A number of Cult of Mac readers, and many more on Apple’s Discussion boards, have reported problems after trying to upgrade to iOS 5 on Wednesday. A good percentage of the time these updates go well, but they didn’t today. On Friday, we may see problems when people try to upgrade from an existing iPhone to a new iPhone 4S. Therefore, I’ll give you five troubleshooting tips that generally fix most, but not necessarily all iPhone, iPad, iPod touch (aka your iDevices) or iOS problems.
The following four procedures will work to solve a number of problems and it is recommended that you try them in the following order:
- If you are experiencing any issues with your iDevice the first thing to try is to restart or reset your iDevice by holding down the sleep and home buttons until the Apple logo appears. Once you see the logo release both buttons.
- If you are experiencing network issues then open the Settings app, then go to General -> Reset, and choose “Reset Network Settings” this will reset all your network settings to the factory defaults. If you had any Wi-Fi network passwords saved you will lose these and have to re-enter them the next time you connect to a one of the previously saved networks. If you are not experiencing network issues go to the next tip below.
- If you are still having problems then open the Settings App , then to go General -> Reset, and choose “Reset All Settings” (note: this will not erase your apps, media, or other data — that’ what the “Erase All Content and Settings just below this option will do). “Reset All Settings” just restores the factory default Settings preferences that you might have customized (i.e. your ringtone, etc.).
- Finally if none of the first three troubleshooting tips work you can restore your iDevice by plugging it into a computer running iTunes. It is recommended that before proceeding that you allow your iDevice to sync and perform a backup in iTunes before continuing. Once you’ve confirmed that you have a good back up then in iTunes, locate and click the Restore button under the Summary tab for your iDevice. Restoring the phone will erase contacts, calendars, photos, and other data on the phone, but will restore automatically backed-up information including text messages, notes, call history, contact favorites, sound settings, widget settings, etc.
The first three troubleshooting options generally resolve most iDevice and iOS problems. The fourth option is fairly drastic and is considered to be a catchall. These options have been used to resolve network connectivity issues, problems with bluetooth devices, proximity sensor issues, and a bevy of other reported problems with iDevices and iOS.
If none of these solutions work and your iDevice won’t boot, it seems frozen or caught in an endless loop then you can try one more thing the fifth and last troubleshooting option I’m going to offer you. Simply place your iDevice into DFU mode:
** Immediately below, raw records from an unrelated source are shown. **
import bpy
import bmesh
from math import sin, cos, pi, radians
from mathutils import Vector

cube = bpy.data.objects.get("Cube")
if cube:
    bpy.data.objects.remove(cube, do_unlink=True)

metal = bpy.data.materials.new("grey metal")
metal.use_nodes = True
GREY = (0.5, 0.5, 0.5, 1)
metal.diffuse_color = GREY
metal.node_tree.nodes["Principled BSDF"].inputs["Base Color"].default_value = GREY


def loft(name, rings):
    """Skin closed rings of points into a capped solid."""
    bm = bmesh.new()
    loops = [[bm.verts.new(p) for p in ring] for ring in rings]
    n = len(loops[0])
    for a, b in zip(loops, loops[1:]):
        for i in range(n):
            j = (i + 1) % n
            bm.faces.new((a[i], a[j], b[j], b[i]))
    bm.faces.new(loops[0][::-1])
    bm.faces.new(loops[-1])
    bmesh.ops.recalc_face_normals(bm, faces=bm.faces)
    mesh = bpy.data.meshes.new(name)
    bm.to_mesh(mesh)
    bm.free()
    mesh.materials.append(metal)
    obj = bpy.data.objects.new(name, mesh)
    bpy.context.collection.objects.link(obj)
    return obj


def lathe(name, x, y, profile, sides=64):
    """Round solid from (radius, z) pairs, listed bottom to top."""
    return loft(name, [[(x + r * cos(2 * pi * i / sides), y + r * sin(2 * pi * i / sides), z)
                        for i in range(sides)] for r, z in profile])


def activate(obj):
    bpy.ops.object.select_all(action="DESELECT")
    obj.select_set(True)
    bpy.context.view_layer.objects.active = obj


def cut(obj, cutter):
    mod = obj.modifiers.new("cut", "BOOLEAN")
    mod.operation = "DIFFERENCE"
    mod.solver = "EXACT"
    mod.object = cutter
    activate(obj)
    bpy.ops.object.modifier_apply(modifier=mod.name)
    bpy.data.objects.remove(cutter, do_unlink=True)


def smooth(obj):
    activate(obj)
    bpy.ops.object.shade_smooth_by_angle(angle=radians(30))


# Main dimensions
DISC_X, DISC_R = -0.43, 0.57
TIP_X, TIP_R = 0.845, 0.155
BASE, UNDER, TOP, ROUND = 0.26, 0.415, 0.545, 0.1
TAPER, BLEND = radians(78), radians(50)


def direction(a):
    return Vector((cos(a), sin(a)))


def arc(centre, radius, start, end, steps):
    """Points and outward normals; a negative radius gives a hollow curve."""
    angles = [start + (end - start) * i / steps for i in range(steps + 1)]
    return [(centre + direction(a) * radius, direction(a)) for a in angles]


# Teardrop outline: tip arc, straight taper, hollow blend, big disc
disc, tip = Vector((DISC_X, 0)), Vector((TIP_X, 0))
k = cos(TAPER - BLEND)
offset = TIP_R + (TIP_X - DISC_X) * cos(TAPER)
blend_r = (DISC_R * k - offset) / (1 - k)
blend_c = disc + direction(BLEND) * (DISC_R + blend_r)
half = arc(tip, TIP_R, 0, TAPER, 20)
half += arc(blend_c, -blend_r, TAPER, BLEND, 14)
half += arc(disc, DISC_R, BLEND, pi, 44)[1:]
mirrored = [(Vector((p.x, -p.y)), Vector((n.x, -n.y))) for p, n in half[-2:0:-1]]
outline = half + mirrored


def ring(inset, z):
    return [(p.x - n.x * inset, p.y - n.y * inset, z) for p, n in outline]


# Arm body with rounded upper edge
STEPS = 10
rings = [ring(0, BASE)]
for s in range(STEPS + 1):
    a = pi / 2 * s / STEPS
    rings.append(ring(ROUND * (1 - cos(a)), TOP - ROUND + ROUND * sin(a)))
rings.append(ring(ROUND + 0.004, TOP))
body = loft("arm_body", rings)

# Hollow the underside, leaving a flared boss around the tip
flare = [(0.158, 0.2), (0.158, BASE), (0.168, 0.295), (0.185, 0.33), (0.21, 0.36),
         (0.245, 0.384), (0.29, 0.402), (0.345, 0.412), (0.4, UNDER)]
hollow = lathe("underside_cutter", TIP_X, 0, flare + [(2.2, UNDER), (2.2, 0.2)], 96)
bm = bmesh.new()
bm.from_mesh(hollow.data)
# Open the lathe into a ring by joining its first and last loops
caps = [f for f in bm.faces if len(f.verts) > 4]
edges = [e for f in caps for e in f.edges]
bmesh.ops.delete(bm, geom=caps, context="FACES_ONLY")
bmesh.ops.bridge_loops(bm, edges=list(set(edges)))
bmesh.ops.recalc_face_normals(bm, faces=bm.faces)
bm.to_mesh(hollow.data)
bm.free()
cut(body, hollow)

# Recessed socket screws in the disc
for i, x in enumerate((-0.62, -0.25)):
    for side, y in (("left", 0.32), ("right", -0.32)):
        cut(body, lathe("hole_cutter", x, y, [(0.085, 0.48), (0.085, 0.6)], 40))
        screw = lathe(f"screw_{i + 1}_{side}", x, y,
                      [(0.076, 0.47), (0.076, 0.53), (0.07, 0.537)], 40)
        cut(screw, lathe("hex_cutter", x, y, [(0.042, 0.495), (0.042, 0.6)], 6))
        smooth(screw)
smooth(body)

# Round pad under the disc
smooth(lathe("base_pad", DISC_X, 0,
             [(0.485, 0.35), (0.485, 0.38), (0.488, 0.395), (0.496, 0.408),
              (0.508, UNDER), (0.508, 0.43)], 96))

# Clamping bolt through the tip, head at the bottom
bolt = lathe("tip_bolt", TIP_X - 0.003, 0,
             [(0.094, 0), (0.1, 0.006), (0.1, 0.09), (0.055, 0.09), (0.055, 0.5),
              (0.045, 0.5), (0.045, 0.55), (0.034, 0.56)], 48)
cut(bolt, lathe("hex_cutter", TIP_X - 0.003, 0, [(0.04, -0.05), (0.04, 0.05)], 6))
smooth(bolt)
Start by launching iTunes and plugging your iDevice into a USB port on your computer. Now grab your iDevice and press the power button (aka the sleep/wake button) and the Home button until you see the Apple logo. Release the power button, but continue to hold the home button. This part may take about 10-20 seconds until your computer recognizes the attached iDevice and you see the iTunes logo on the iDevice.
If none of these work for you then you might consider following the Apple iPhone Troubleshooting Assistant before calling AppleCare or visiting the local Genius Bar.
Tell us about your iOS 5 or iDevice upgrade problems or solutions in the comments.